[Stored records]

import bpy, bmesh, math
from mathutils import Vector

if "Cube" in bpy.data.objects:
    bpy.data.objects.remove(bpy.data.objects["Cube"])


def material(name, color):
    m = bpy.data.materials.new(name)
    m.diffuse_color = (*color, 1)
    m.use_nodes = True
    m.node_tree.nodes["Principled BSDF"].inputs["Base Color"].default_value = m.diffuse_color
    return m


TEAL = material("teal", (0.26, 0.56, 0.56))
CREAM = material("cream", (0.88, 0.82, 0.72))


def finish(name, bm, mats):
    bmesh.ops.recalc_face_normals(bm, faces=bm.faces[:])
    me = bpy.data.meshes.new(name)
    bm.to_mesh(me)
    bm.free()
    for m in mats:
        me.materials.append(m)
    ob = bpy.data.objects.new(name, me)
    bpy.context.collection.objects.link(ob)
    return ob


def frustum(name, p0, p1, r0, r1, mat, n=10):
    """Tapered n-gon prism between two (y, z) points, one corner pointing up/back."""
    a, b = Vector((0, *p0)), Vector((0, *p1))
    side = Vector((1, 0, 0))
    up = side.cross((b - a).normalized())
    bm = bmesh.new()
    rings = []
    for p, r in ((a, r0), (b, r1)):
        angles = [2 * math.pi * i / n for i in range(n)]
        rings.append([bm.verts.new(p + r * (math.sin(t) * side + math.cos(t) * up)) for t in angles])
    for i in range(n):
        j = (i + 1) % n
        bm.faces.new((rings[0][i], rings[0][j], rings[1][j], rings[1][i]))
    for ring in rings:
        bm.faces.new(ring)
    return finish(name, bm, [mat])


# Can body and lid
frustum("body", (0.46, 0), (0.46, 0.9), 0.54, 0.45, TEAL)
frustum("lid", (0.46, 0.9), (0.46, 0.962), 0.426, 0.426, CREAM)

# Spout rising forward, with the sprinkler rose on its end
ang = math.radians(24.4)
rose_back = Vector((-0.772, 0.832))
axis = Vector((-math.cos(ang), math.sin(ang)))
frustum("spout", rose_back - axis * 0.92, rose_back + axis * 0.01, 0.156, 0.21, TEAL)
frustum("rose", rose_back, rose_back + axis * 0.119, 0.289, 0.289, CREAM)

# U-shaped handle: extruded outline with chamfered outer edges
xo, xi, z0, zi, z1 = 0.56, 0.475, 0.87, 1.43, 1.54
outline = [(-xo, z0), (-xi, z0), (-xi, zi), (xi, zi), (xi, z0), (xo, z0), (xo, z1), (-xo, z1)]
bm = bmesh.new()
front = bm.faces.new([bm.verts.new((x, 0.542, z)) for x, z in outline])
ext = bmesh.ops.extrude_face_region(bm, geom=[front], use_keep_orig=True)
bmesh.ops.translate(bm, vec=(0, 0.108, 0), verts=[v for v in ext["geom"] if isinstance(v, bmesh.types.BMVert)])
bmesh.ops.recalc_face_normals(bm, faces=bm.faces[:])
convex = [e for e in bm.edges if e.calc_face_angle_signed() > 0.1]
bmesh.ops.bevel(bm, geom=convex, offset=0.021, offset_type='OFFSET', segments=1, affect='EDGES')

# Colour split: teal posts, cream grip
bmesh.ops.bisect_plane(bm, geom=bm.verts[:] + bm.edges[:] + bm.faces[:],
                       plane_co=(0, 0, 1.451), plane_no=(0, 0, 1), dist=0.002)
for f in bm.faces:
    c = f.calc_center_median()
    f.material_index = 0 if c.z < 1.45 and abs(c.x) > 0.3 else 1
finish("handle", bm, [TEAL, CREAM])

EXERCISE INSTRUCTIONS - Copy the records above, keeping each line identical.

RESPONSE FOR THIS EXERCISE -
import bpy, bmesh, math
from mathutils import Vector

if "Cube" in bpy.data.objects:
    bpy.data.objects.remove(bpy.data.objects["Cube"])


def material(name, color):
    m = bpy.data.materials.new(name)
    m.diffuse_color = (*color, 1)
    m.use_nodes = True
    m.node_tree.nodes["Principled BSDF"].inputs["Base Color"].default_value = m.diffuse_color
    return m


TEAL = material("teal", (0.26, 0.56, 0.56))
CREAM = material("cream", (0.88, 0.82, 0.72))


def finish(name, bm, mats):
    bmesh.ops.recalc_face_normals(bm, faces=bm.faces[:])
    me = bpy.data.meshes.new(name)
    bm.to_mesh(me)
    bm.free()
    for m in mats:
        me.materials.append(m)
    ob = bpy.data.objects.new(name, me)
    bpy.context.collection.objects.link(ob)
    return ob


def frustum(name, p0, p1, r0, r1, mat, n=10):
    """Tapered n-gon prism between two (y, z) points, one corner pointing up/back."""
    a, b = Vector((0, *p0)), Vector((0, *p1))
    side = Vector((1, 0, 0))
    up = side.cross((b - a).normalized())
    bm = bmesh.new()
    rings = []
    for p, r in ((a, r0), (b, r1)):
        angles = [2 * math.pi * i / n for i in range(n)]
        rings.append([bm.verts.new(p + r * (math.sin(t) * side + math.cos(t) * up)) for t in angles])
    for i in range(n):
        j = (i + 1) % n
        bm.faces.new((rings[0][i], rings[0][j], rings[1][j], rings[1][i]))
    for ring in rings:
        bm.faces.new(ring)
    return finish(name, bm, [mat])


# Can body and lid
frustum("body", (0.46, 0), (0.46, 0.9), 0.54, 0.45, TEAL)
frustum("lid", (0.46, 0.9), (0.46, 0.962), 0.426, 0.426, CREAM)

# Spout rising forward, with the sprinkler rose on its end
ang = math.radians(24.4)
rose_back = Vector((-0.772, 0.832))
axis = Vector((-math.cos(ang), math.sin(ang)))
frustum("spout", rose_back - axis * 0.92, rose_back + axis * 0.01, 0.156, 0.21, TEAL)
frustum("rose", rose_back, rose_back + axis * 0.119, 0.289, 0.289, CREAM)

# U-shaped handle: extruded outline with chamfered outer edges
xo, xi, z0, zi, z1 = 0.56, 0.475, 0.87, 1.43, 1.54
outline = [(-xo, z0), (-xi, z0), (-xi, zi), (xi, zi), (xi, z0), (xo, z0), (xo, z1), (-xo, z1)]
bm = bmesh.new()
front = bm.faces.new([bm.verts.new((x, 0.542, z)) for x, z in outline])
ext = bmesh.ops.extrude_face_region(bm, geom=[front], use_keep_orig=True)
bmesh.ops.translate(bm, vec=(0, 0.108, 0), verts=[v for v in ext["geom"] if isinstance(v, bmesh.types.BMVert)])
bmesh.ops.recalc_face_normals(bm, faces=bm.faces[:])
convex = [e for e in bm.edges if e.calc_face_angle_signed() > 0.1]
bmesh.ops.bevel(bm, geom=convex, offset=0.021, offset_type='OFFSET', segments=1, affect='EDGES')

# Colour split: teal posts, cream grip
bmesh.ops.bisect_plane(bm, geom=bm.verts[:] + bm.edges[:] + bm.faces[:],
                       plane_co=(0, 0, 1.451), plane_no=(0, 0, 1), dist=0.002)
for f in bm.faces:
    c = f.calc_center_median()
    f.material_index = 0 if c.z < 1.45 and abs(c.x) > 0.3 else 1
finish("handle", bm, [TEAL, CREAM])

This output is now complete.